Plain-text document sources:
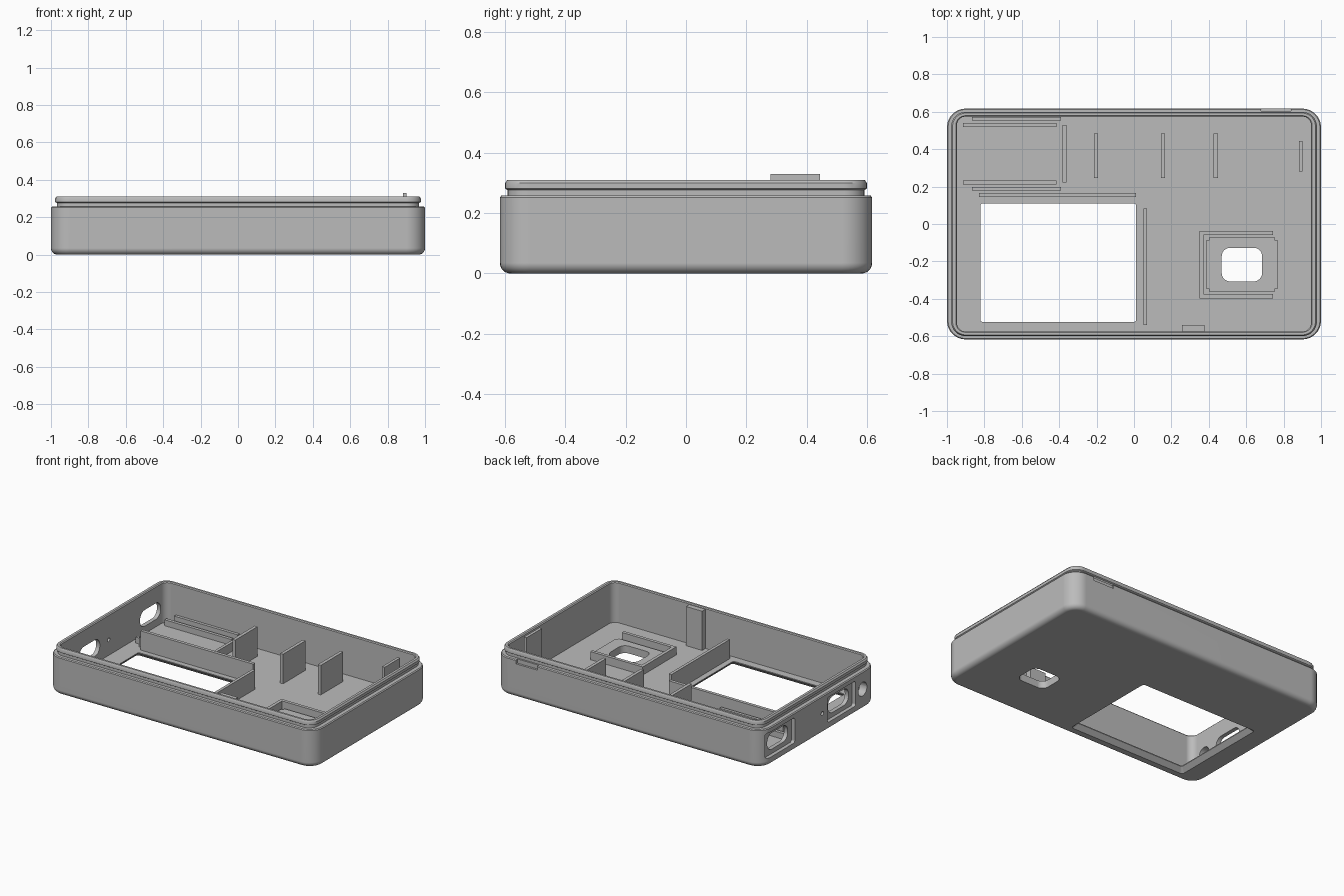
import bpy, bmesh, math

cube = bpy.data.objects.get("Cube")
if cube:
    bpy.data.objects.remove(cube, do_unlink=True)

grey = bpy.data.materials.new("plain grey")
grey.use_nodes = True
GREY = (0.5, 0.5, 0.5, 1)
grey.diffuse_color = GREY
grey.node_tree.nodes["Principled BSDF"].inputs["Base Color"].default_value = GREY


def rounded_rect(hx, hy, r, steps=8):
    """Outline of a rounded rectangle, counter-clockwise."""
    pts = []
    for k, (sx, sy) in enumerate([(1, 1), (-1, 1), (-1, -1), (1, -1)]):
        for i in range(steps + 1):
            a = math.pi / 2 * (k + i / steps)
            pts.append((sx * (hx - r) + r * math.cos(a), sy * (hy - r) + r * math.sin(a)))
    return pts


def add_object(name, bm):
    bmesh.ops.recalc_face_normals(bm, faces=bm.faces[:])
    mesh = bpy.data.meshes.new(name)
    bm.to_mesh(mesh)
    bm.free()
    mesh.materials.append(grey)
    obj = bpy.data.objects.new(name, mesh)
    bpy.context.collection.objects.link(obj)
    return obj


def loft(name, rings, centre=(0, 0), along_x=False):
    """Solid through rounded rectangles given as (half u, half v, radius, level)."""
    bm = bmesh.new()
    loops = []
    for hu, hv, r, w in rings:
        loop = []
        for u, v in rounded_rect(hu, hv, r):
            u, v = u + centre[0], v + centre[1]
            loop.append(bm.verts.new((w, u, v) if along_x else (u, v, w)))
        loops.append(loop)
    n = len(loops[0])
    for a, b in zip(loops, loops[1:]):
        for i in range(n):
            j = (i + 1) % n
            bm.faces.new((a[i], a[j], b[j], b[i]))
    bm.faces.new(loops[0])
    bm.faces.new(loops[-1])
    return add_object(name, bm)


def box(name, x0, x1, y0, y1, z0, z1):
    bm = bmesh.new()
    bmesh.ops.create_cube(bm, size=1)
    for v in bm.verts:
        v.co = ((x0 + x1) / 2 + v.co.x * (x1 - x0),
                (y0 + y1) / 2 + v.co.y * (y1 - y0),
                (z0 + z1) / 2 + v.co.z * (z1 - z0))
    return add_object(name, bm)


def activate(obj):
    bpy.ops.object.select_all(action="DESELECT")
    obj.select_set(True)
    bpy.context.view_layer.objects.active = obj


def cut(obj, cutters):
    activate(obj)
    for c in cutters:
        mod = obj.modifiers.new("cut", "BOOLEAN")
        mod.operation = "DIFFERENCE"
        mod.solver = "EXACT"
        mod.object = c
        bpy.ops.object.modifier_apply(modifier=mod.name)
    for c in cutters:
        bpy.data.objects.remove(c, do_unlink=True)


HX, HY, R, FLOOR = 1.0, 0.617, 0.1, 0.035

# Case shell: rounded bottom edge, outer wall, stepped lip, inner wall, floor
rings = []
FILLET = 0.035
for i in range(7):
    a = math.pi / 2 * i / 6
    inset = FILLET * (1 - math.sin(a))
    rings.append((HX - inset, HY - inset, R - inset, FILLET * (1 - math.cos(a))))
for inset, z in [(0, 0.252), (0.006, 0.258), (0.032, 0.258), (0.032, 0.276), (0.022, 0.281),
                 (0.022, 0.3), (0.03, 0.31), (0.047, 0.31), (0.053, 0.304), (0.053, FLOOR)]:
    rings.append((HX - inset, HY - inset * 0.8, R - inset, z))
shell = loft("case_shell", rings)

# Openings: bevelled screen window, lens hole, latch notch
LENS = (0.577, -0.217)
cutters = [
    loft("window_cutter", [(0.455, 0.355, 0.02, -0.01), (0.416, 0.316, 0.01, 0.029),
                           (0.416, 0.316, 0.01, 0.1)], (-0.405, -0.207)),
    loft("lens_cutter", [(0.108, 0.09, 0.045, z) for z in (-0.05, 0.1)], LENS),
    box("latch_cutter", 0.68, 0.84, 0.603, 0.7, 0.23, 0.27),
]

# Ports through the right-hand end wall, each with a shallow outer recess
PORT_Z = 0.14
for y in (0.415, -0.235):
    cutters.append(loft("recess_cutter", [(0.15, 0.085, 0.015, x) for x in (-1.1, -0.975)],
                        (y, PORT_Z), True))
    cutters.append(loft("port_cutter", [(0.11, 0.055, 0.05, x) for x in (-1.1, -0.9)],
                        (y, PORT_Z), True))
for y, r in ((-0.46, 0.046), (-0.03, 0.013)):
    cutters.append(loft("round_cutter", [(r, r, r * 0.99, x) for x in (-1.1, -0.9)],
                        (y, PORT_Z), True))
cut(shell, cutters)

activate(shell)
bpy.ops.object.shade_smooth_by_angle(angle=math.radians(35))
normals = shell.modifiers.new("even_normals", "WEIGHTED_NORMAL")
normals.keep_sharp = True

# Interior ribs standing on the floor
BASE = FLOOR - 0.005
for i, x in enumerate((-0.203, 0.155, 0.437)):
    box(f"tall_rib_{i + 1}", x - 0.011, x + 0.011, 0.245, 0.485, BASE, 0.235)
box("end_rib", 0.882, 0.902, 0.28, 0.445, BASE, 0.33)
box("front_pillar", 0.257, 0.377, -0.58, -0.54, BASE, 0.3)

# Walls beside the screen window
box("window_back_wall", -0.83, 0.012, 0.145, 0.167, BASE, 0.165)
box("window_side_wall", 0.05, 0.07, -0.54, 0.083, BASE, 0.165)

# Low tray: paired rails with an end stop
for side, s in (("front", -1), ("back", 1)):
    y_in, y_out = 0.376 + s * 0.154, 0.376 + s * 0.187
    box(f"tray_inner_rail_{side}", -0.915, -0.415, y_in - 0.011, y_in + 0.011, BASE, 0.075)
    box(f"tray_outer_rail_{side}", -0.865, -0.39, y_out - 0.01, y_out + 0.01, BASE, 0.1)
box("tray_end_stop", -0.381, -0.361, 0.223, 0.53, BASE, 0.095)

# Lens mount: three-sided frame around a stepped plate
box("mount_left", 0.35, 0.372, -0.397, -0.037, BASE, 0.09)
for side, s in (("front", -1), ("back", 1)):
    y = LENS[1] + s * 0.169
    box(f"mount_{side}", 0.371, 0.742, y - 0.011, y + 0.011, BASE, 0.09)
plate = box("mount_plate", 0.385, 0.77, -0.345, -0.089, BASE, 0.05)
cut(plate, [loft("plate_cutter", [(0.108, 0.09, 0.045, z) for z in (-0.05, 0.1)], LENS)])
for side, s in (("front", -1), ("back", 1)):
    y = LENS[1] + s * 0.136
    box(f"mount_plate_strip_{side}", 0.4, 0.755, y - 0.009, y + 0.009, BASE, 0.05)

#### [What is being asked]
Above are the records; from them, give again exactly the lines from the one containing "bmesh.ops.recalc_face_normals(bm, faces=bm.faces[:])" through the one containing "loop.append(bm.verts.new((w, u, v)", both included.

#### [Exercise solution]
    bmesh.ops.recalc_face_normals(bm, faces=bm.faces[:])
    mesh = bpy.data.meshes.new(name)
    bm.to_mesh(mesh)
    bm.free()
    mesh.materials.append(grey)
    obj = bpy.data.objects.new(name, mesh)
    bpy.context.collection.objects.link(obj)
    return obj


def loft(name, rings, centre=(0, 0), along_x=False):
    """Solid through rounded rectangles given as (half u, half v, radius, level)."""
    bm = bmesh.new()
    loops = []
    for hu, hv, r, w in rings:
        loop = []
        for u, v in rounded_rect(hu, hv, r):
            u, v = u + centre[0], v + centre[1]
            loop.append(bm.verts.new((w, u, v) if along_x else (u, v, w)))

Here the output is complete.